Convergence update: It appears to be real
About two years ago, "convergence" started to be a dirty word. At TechSec Solutions (pardon the plug, but have you seen the line-up? It's pretty stout), a conference basically founded to explore the implications of the convergence of logical and physical security, people started apologizing for using the term. "I know 'convergence' is a buzzword, but..." Well, but what? I had a great conversation with a guy named Carl Herberger just now, who works for EvolveIP, which recently teamed with Time & Parking to offer cloud computing and compliance services to physical security customers. EvolveIP comes out of the penetration testing world, whereby they try to hack into networks to prove the networks are relatively solid and the data is relatively secure (which is kind of important for a variety of reasons). This struck me: "Physical and logical? I donâ€™t know how you separate the two nowadays. 10 years ago it was easy to get into peopleâ€™s systems. Just about every test, you gained entry through the network without doing anything too complicated. Thatâ€™s no longer the case. If I get in, itâ€™s because they do something stupid or itâ€™s a sophisticated technique that weâ€™re using. But if your physical security breaks down, if you grant me access when I ask for it, itâ€™s as easy as itâ€™s ever been." How do you grant him access? One of my favorite examples is the USB drive left on the ground in the parking lot. Inevitably, someone picks it up, brings it inside the building and plugs it into a computer to see what's on it. JACKPOT! Especially for small and medium-sized businesses, if you can act as technology integrator and policy advisor at the same time, you're going to be much more valuable to your customer and be more likely to score that valuable RMR component to a sale. If your physical security policy advice helps them avoid cyber-security problems, you start to pull from a whole different budget entirely, as much of this data security stuff is regulated and mandatory in a way that physical security isn't. And it's even bleeding down to the residential market. People are installing IP-based home systems all over the place, but are you advising clients about the integrity of their home networks and the vulnerability inherent in their system being web-based? I saw an interesting release today from Kratos about a service that will help you do just that they're offering to resellers.

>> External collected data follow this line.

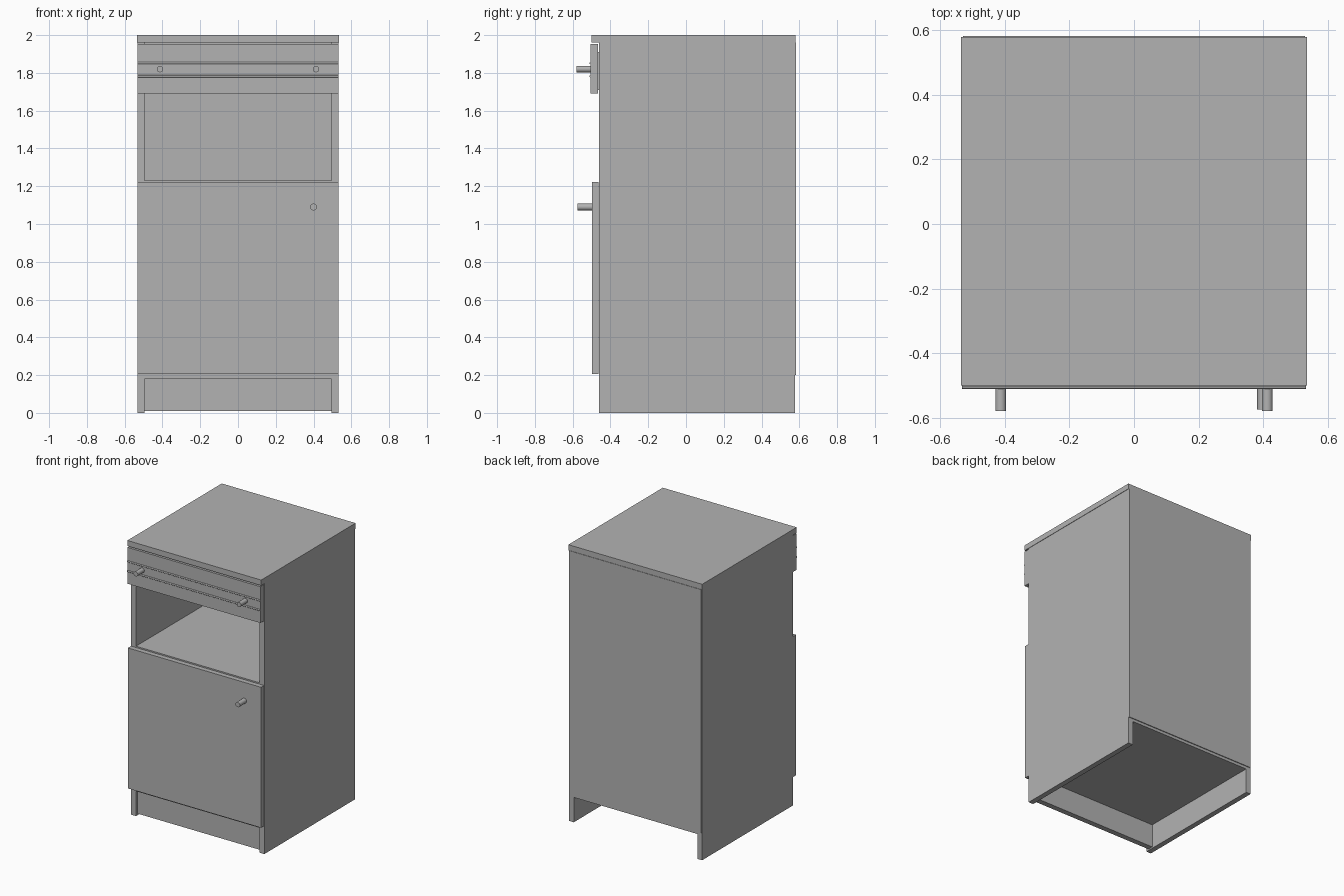
import bpy
import math

default = bpy.data.objects.get("Cube")
if default:
    bpy.data.objects.remove(default, do_unlink=True)

grey = bpy.data.materials.new("plain grey")
grey.use_nodes = True
colour = (0.45, 0.45, 0.45, 1)
grey.diffuse_color = colour
grey.node_tree.nodes["Principled BSDF"].inputs["Base Color"].default_value = colour


def box(name, x, y, z):
    """Box from its (min, max) extents on each axis."""
    bpy.ops.mesh.primitive_cube_add(size=1, location=[sum(r) / 2 for r in (x, y, z)])
    ob = bpy.context.object
    ob.name = name
    ob.scale = [r[1] - r[0] for r in (x, y, z)]
    bpy.ops.object.transform_apply(location=False, rotation=False, scale=True)
    ob.data.materials.append(grey)
    return ob


def rod(name, centre, radius, length, axis, sides=24):
    """Round rod lying along x or y."""
    turn = (0, math.pi / 2, 0) if axis == "x" else (math.pi / 2, 0, 0)
    bpy.ops.mesh.primitive_cylinder_add(vertices=sides, radius=radius, depth=length,
                                        location=centre, rotation=turn)
    ob = bpy.context.object
    ob.name = name
    ob.data.materials.append(grey)
    bpy.ops.object.shade_smooth_by_angle(angle=math.radians(40))
    return ob


OUT, IN = 0.533, 0.495     # outer and inner half widths
FRONT, BACK = -0.46, 0.577

# Carcass
for side, s in (("left", 1), ("right", -1)):
    box(side + "_side_panel", sorted((s * IN, s * OUT)), (FRONT, BACK), (0, 1.96))
box("worktop", (-0.536, 0.536), (-0.5, 0.58), (1.96, 2))
box("back_panel", (-0.53, 0.53), (BACK, 0.583), (0.2, 1.96))
box("bottom_panel", (-IN, IN), (FRONT, BACK), (0.18, 0.22))
box("niche_shelf", (-IN, IN), (FRONT, BACK), (1.19, 1.23))
box("plinth", (-IN, IN), (-0.44, -0.40), (0.01, 0.18))

# Door
box("door", (-OUT, OUT), (-0.498, -0.463), (0.205, 1.222))
rod("door_knob", (0.4, -0.535, 1.09), 0.018, 0.08, "y")

# Drawer front with two thin trim rods and two knobs
box("drawer_front", (-OUT, OUT), (-0.505, -0.465), (1.69, 1.953))
for name, z in (("upper_trim", 1.852), ("lower_trim", 1.782)):
    rod(name, (0, -0.505, z), 0.006, 2 * OUT, "x", 12)
for side, s in (("left", 1), ("right", -1)):
    rod(side + "_drawer_knob", (s * 0.413, -0.54, 1.82), 0.017, 0.08, "y")

# Drawer box
for side, s in (("left", 1), ("right", -1)):
    box(side + "_drawer_side", sorted((s * 0.45, s * 0.485)), (-0.465, 0.5), (1.71, 1.91))
box("drawer_back", (-0.45, 0.45), (0.465, 0.5), (1.71, 1.91))
box("drawer_base", (-0.45, 0.45), (-0.465, 0.465), (1.71, 1.725))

What happens when a disgruntled employee of the company that installed your high-end audio/video (A/V) or home security system quits and takes the network passwords with him? That's just one of the problems facing both system resellers and homeowners as residential networks proliferate. The challenge becomes especially acute in today's high-end "smart homes" where data networks are joined by home security and advanced A/V systems. Challenges that businesses have faced for years -- such as cybersecurity and network uptime -- are now coming to the home to roost, so to speak.Okay, so kind of corny, but not a bad little scenario to scare people with. What's the solution?
dopplerVUEÂ® is a real-time network and IT data monitoring solution that delivers enterprise-grade management features in a clear, easy-to-use dashboard that can be implemented in networks of any size. Its unique architecture allows maximum flexibility to customize data collection and data display, making it uniquely suitable as an OEM solution for hardware and software manufacturers who need an uptime monitoring, diagnosis, cybersecurity and compliance component to their products.First, you know it's an awesome IT product because it refuses to capitalize the first letter in its name and then it has randomly capitalized letters at the end (this is a must for IT products that are awesome). But I do seriously think there's a market for monitoring home networks and fixing home systems before homeowners even know they're down. As a monitoring service, that seems like a recurring revenue opportunity.